Exercise description = Restate every line below word for word, but drop each picture.

Stored data entries
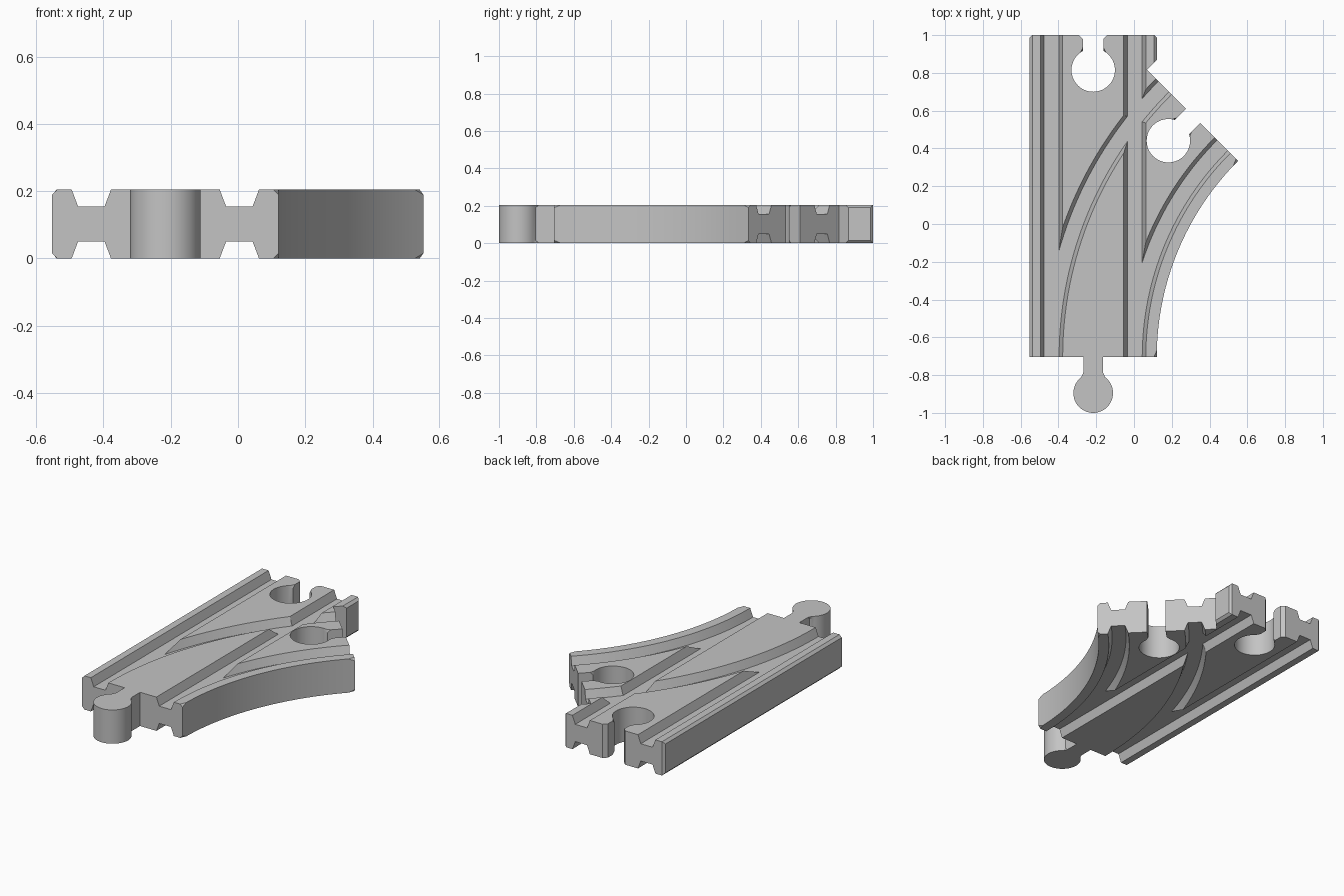
import bpy, bmesh, math
from mathutils import Vector

if "Cube" in bpy.data.objects:
    bpy.data.objects.remove(bpy.data.objects["Cube"])

H = 0.205                      # track thickness
HALF = 0.3365                  # half track width
MID = -0.216                   # centre line of the straight track
Y0, Y1 = -0.705, 1.0           # ends of the straight track
CX = MID + 1.8055              # centre of the curve
RC = 1.8055                    # centre-line radius of the curve
SWEEP = math.pi / 4
SEG = 32

wood = bpy.data.materials.new("light_grey")
wood.diffuse_color = (0.55, 0.55, 0.55, 1)
wood.use_nodes = True
wood.node_tree.nodes["Principled BSDF"].inputs["Base Color"].default_value = wood.diffuse_color


def arc_point(r, t):
    return Vector((CX - r * math.cos(t), Y0 + r * math.sin(t)))


def make_object(name, bm):
    bmesh.ops.recalc_face_normals(bm, faces=bm.faces)
    me = bpy.data.meshes.new(name)
    bm.to_mesh(me)
    bm.free()
    ob = bpy.data.objects.new(name, me)
    bpy.context.collection.objects.link(ob)
    me.materials.append(wood)
    return ob


outline = []                   # (point, is the edge after it chamfered)


def add(x, y, chamfer=False):
    outline.append((Vector((x, y)), chamfer))


def connector(origin, out, depth, r, w, peg, mouth=0.0):
    """Peg or keyhole in an end face; u runs along the outline, v points out."""
    out = Vector(out).normalized()
    along = Vector((-out.y, out.x))

    def put(u, v, chamfer=False):
        p = origin + along * u + out * v
        add(p.x, p.y, chamfer)

    a = math.acos(w / r)
    a0, a1 = (math.pi + a, -a) if peg else (math.pi - a, 2 * math.pi + a)
    put(-w - mouth, 0)
    if mouth:
        put(-w, -mouth)
    n = 40
    for i in range(n + 1):
        t = a0 + (a1 - a0) * i / n
        put(r * math.cos(t), depth + r * math.sin(t), i < n)
    if mouth:
        put(w, -mouth)
    put(w + mouth, 0)


# Outline, counter-clockwise from the front left corner
c = 0.014
add(MID - HALF, Y0)
connector(Vector((MID, Y0)), (0, -1), 0.19, 0.105, 0.052, True)
for i in range(SEG + 1):
    p = arc_point(RC - HALF, SWEEP * i / SEG)
    add(p.x, p.y, i < SEG)
connector(arc_point(RC, SWEEP), (1, 1), -0.185, 0.115, 0.053, False)
p = arc_point(RC + HALF + 0.01, SWEEP)
right = MID + HALF
add(p.x, p.y)
add(right, p.y + right - p.x, True)
add(right, Y1 - c)
add(right - c, Y1)
connector(Vector((MID, Y1)), (0, 1), -0.185, 0.115, 0.055, False, 0.02)
add(MID - HALF + c, Y1)
add(MID - HALF, Y1 - c, True)

# Track body: extruded outline with chamfered rims
bm = bmesh.new()
n = len(outline)
low = [bm.verts.new((q.x, q.y, 0)) for q, _ in outline]
top = [bm.verts.new((q.x, q.y, H)) for q, _ in outline]
bm.faces.new(low[::-1])
bm.faces.new(top)
rims = []
for i in range(n):
    j = (i + 1) % n
    bm.faces.new((low[i], low[j], top[j], top[i]))
    if outline[i][1]:
        rims += [bm.edges.get((low[i], low[j])), bm.edges.get((top[i], top[j]))]
bmesh.ops.bevel(bm, geom=rims, offset=0.015, offset_type='OFFSET', segments=1,
                profile=0.5, affect='EDGES')
body = make_object("track_switch", bm)


# Wheel grooves: trapezoid swept along a path of (point, sideways direction)
def groove(name, path, offset, bottom):
    prof = [(-0.0395, 0.155), (0.0395, 0.155), (0.0775, 0.255), (-0.0775, 0.255)]
    bm = bmesh.new()
    rings = []
    for q, side in path:
        ring = []
        for u, z in prof:
            xy = q + side * (offset + u)
            ring.append(bm.verts.new((xy.x, xy.y, H - z if bottom else z)))
        rings.append(ring)
    for a, b in zip(rings, rings[1:]):
        for k in range(4):
            m = (k + 1) % 4
            bm.faces.new((a[k], a[m], b[m], b[k]))
    bm.faces.new(rings[0][::-1])
    bm.faces.new(rings[-1])
    return make_object(name, bm)


X = Vector((1, 0))
straight = [(Vector((MID, Y0 - 0.05)), X), (Vector((MID, Y1 + 0.05)), X)]
curve = [(Vector((MID, Y0 - 0.05)), X)]
for i in range(SEG + 1):
    t = SWEEP * i / SEG
    curve.append((arc_point(RC, t), Vector((math.cos(t), -math.sin(t)))))
end, side = curve[-1]
curve.append((end + Vector((0.07, 0.07)), side))

cutters = []
for bottom in (False, True):
    for path in (straight, curve):
        for off in (-0.22, 0.22):
            cutters.append(groove("groove_cutter", path, off, bottom))

bpy.context.view_layer.objects.active = body
for cut in cutters:
    mod = body.modifiers.new("groove", 'BOOLEAN')
    mod.operation = 'DIFFERENCE'
    mod.solver = 'EXACT'
    mod.object = cut
    bpy.ops.object.modifier_apply(modifier=mod.name)
    bpy.data.objects.remove(cut)

# Smooth curved walls, sharp edges kept
bpy.ops.object.select_all(action='DESELECT')
body.select_set(True)
bpy.ops.object.shade_smooth_by_angle(angle=math.radians(25))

Solution for this problem =
import bpy, bmesh, math
from mathutils import Vector

if "Cube" in bpy.data.objects:
    bpy.data.objects.remove(bpy.data.objects["Cube"])

H = 0.205                      # track thickness
HALF = 0.3365                  # half track width
MID = -0.216                   # centre line of the straight track
Y0, Y1 = -0.705, 1.0           # ends of the straight track
CX = MID + 1.8055              # centre of the curve
RC = 1.8055                    # centre-line radius of the curve
SWEEP = math.pi / 4
SEG = 32

wood = bpy.data.materials.new("light_grey")
wood.diffuse_color = (0.55, 0.55, 0.55, 1)
wood.use_nodes = True
wood.node_tree.nodes["Principled BSDF"].inputs["Base Color"].default_value = wood.diffuse_color


def arc_point(r, t):
    return Vector((CX - r * math.cos(t), Y0 + r * math.sin(t)))


def make_object(name, bm):
    bmesh.ops.recalc_face_normals(bm, faces=bm.faces)
    me = bpy.data.meshes.new(name)
    bm.to_mesh(me)
    bm.free()
    ob = bpy.data.objects.new(name, me)
    bpy.context.collection.objects.link(ob)
    me.materials.append(wood)
    return ob


outline = []                   # (point, is the edge after it chamfered)


def add(x, y, chamfer=False):
    outline.append((Vector((x, y)), chamfer))


def connector(origin, out, depth, r, w, peg, mouth=0.0):
    """Peg or keyhole in an end face; u runs along the outline, v points out."""
    out = Vector(out).normalized()
    along = Vector((-out.y, out.x))

    def put(u, v, chamfer=False):
        p = origin + along * u + out * v
        add(p.x, p.y, chamfer)

    a = math.acos(w / r)
    a0, a1 = (math.pi + a, -a) if peg else (math.pi - a, 2 * math.pi + a)
    put(-w - mouth, 0)
    if mouth:
        put(-w, -mouth)
    n = 40
    for i in range(n + 1):
        t = a0 + (a1 - a0) * i / n
        put(r * math.cos(t), depth + r * math.sin(t), i < n)
    if mouth:
        put(w, -mouth)
    put(w + mouth, 0)


# Outline, counter-clockwise from the front left corner
c = 0.014
add(MID - HALF, Y0)
connector(Vector((MID, Y0)), (0, -1), 0.19, 0.105, 0.052, True)
for i in range(SEG + 1):
    p = arc_point(RC - HALF, SWEEP * i / SEG)
    add(p.x, p.y, i < SEG)
connector(arc_point(RC, SWEEP), (1, 1), -0.185, 0.115, 0.053, False)
p = arc_point(RC + HALF + 0.01, SWEEP)
right = MID + HALF
add(p.x, p.y)
add(right, p.y + right - p.x, True)
add(right, Y1 - c)
add(right - c, Y1)
connector(Vector((MID, Y1)), (0, 1), -0.185, 0.115, 0.055, False, 0.02)
add(MID - HALF + c, Y1)
add(MID - HALF, Y1 - c, True)

# Track body: extruded outline with chamfered rims
bm = bmesh.new()
n = len(outline)
low = [bm.verts.new((q.x, q.y, 0)) for q, _ in outline]
top = [bm.verts.new((q.x, q.y, H)) for q, _ in outline]
bm.faces.new(low[::-1])
bm.faces.new(top)
rims = []
for i in range(n):
    j = (i + 1) % n
    bm.faces.new((low[i], low[j], top[j], top[i]))
    if outline[i][1]:
        rims += [bm.edges.get((low[i], low[j])), bm.edges.get((top[i], top[j]))]
bmesh.ops.bevel(bm, geom=rims, offset=0.015, offset_type='OFFSET', segments=1,
                profile=0.5, affect='EDGES')
body = make_object("track_switch", bm)


# Wheel grooves: trapezoid swept along a path of (point, sideways direction)
def groove(name, path, offset, bottom):
    prof = [(-0.0395, 0.155), (0.0395, 0.155), (0.0775, 0.255), (-0.0775, 0.255)]
    bm = bmesh.new()
    rings = []
    for q, side in path:
        ring = []
        for u, z in prof:
            xy = q + side * (offset + u)
            ring.append(bm.verts.new((xy.x, xy.y, H - z if bottom else z)))
        rings.append(ring)
    for a, b in zip(rings, rings[1:]):
        for k in range(4):
            m = (k + 1) % 4
            bm.faces.new((a[k], a[m], b[m], b[k]))
    bm.faces.new(rings[0][::-1])
    bm.faces.new(rings[-1])
    return make_object(name, bm)


X = Vector((1, 0))
straight = [(Vector((MID, Y0 - 0.05)), X), (Vector((MID, Y1 + 0.05)), X)]
curve = [(Vector((MID, Y0 - 0.05)), X)]
for i in range(SEG + 1):
    t = SWEEP * i / SEG
    curve.append((arc_point(RC, t), Vector((math.cos(t), -math.sin(t)))))
end, side = curve[-1]
curve.append((end + Vector((0.07, 0.07)), side))

cutters = []
for bottom in (False, True):
    for path in (straight, curve):
        for off in (-0.22, 0.22):
            cutters.append(groove("groove_cutter", path, off, bottom))

bpy.context.view_layer.objects.active = body
for cut in cutters:
    mod = body.modifiers.new("groove", 'BOOLEAN')
    mod.operation = 'DIFFERENCE'
    mod.solver = 'EXACT'
    mod.object = cut
    bpy.ops.object.modifier_apply(modifier=mod.name)
    bpy.data.objects.remove(cut)

# Smooth curved walls, sharp edges kept
bpy.ops.object.select_all(action='DESELECT')
body.select_set(True)
bpy.ops.object.shade_smooth_by_angle(angle=math.radians(25))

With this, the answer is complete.